Work to be completed
Every line below between the one holding "return finish(name, bm)" and the one holding "# Side rows of towers, front to back", inclusive, should be copied exactly, and no other line.

Raw data
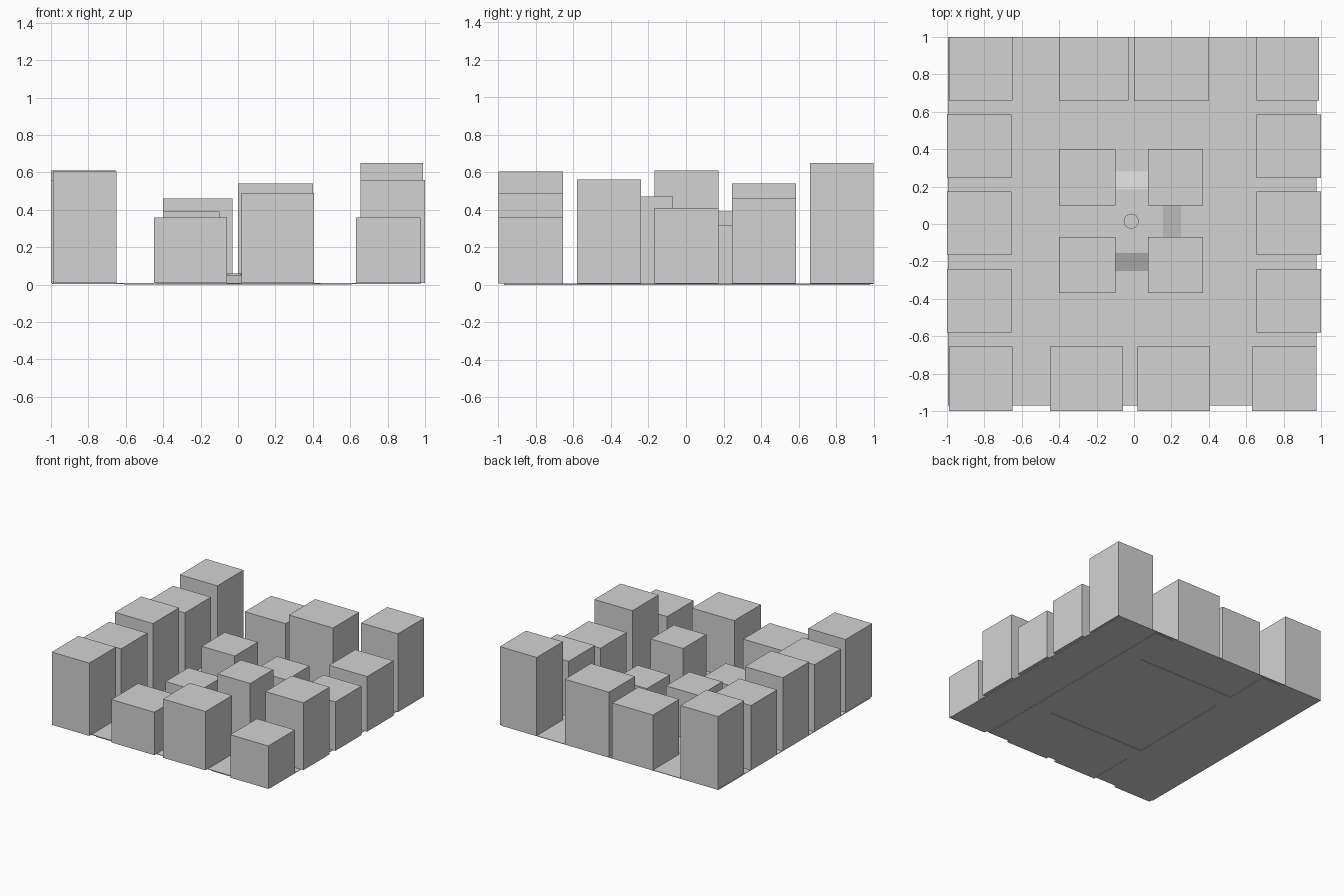
import bpy
import bmesh

cube = bpy.data.objects.get("Cube")
if cube:
    bpy.data.objects.remove(cube, do_unlink=True)

grey = bpy.data.materials.new("light_grey")
grey.use_nodes = True
tone = (0.65, 0.65, 0.65, 1)
grey.diffuse_color = tone
grey.node_tree.nodes["Principled BSDF"].inputs["Base Color"].default_value = tone

BASE = 0.008


def finish(name, bm):
    mesh = bpy.data.meshes.new(name)
    bm.to_mesh(mesh)
    bm.free()
    mesh.materials.append(grey)
    obj = bpy.data.objects.new(name, mesh)
    bpy.context.scene.collection.objects.link(obj)
    return obj


def box(name, xs, ys, zs, inset=0):
    """Box between limits; inset pulls in the top to make sloping sides."""
    bm = bmesh.new()
    bmesh.ops.create_cube(bm, size=1)
    size = [b - a for a, b in (xs, ys, zs)]
    mid = [(a + b) / 2 for a, b in (xs, ys, zs)]
    for v in bm.verts:
        pull = inset if v.co.z > 0 else 0
        for i in range(3):
            span = size[i] - (2 * pull if i < 2 else 0)
            v.co[i] = mid[i] + v.co[i] * span
    return finish(name, bm)


# Ground slab and the road strips under it
box("ground", (-0.995, 0.975), (-0.97, 1), (0.004, BASE))
for side, x in (("right", -0.525), ("left", 0.525)):
    box(f"{side}_road", (x - 0.085, x + 0.085), (-0.97, 0.98), (0, 0.004))
for side, y in (("front", -0.525), ("back", 0.525)):
    box(f"{side}_road", (-0.44, 0.44), (y - 0.08, y + 0.08), (0, 0.004))

# Front and back rows of towers: x limits and height
front_row = [(-0.99, -0.65, 0.605), (-0.45, -0.06, 0.36),
             (0.02, 0.405, 0.49), (0.63, 0.975, 0.36)]
back_row = [(-0.99, -0.65, 0.605), (-0.4, -0.03, 0.46),
            (0, 0.4, 0.54), (0.655, 0.99, 0.65)]
for row, ys, towers in (("front", (-1, -0.655), front_row),
                        ("back", (0.66, 1), back_row)):
    for i, (x0, x1, h) in enumerate(towers):
        box(f"{row}_tower_{i + 1}", (x0, x1), ys, (BASE, h))

# Side rows of towers, front to back
for side, xs, heights in (("right", (-1, -0.655), (0.56, 0.61, 0.54)),
                          ("left", (0.655, 1), (0.56, 0.41, 0.46))):
    for i, h in enumerate(heights):
        y = -0.41 + 0.413 * i
        box(f"{side}_tower_{i + 1}", xs, (y - 0.17, y + 0.17), (BASE, h))

# Four inner towers around the plaza
for side, xs, heights in (("right", (-0.4, -0.1), (0.28, 0.39)),
                          ("left", (0.075, 0.37), (0.47, 0.32))):
    for place, ys, h in zip(("front", "back"), ((-0.37, -0.07), (0.1, 0.4)), heights):
        box(f"inner_{place}_{side}_tower", xs, ys, (BASE, h))

# Raised plaza with sloping sides, and the round plinth at its centre
box("plaza", (-0.28, 0.25), (-0.25, 0.28), (BASE, 0.05), inset=0.095)
bm = bmesh.new()
bmesh.ops.create_cone(bm, cap_ends=True, segments=32, radius1=0.04, radius2=0.04, depth=0.02)
bmesh.ops.translate(bm, verts=bm.verts, vec=(-0.015, 0.015, 0.05))
plinth = finish("plinth", bm)
bpy.context.view_layer.objects.active = plinth
plinth.select_set(True)
bpy.ops.object.shade_smooth_by_angle()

Output of the task
    return finish(name, bm)


# Ground slab and the road strips under it
box("ground", (-0.995, 0.975), (-0.97, 1), (0.004, BASE))
for side, x in (("right", -0.525), ("left", 0.525)):
    box(f"{side}_road", (x - 0.085, x + 0.085), (-0.97, 0.98), (0, 0.004))
for side, y in (("front", -0.525), ("back", 0.525)):
    box(f"{side}_road", (-0.44, 0.44), (y - 0.08, y + 0.08), (0, 0.004))

# Front and back rows of towers: x limits and height
front_row = [(-0.99, -0.65, 0.605), (-0.45, -0.06, 0.36),
             (0.02, 0.405, 0.49), (0.63, 0.975, 0.36)]
back_row = [(-0.99, -0.65, 0.605), (-0.4, -0.03, 0.46),
            (0, 0.4, 0.54), (0.655, 0.99, 0.65)]
for row, ys, towers in (("front", (-1, -0.655), front_row),
                        ("back", (0.66, 1), back_row)):
    for i, (x0, x1, h) in enumerate(towers):
        box(f"{row}_tower_{i + 1}", (x0, x1), ys, (BASE, h))

# Side rows of towers, front to back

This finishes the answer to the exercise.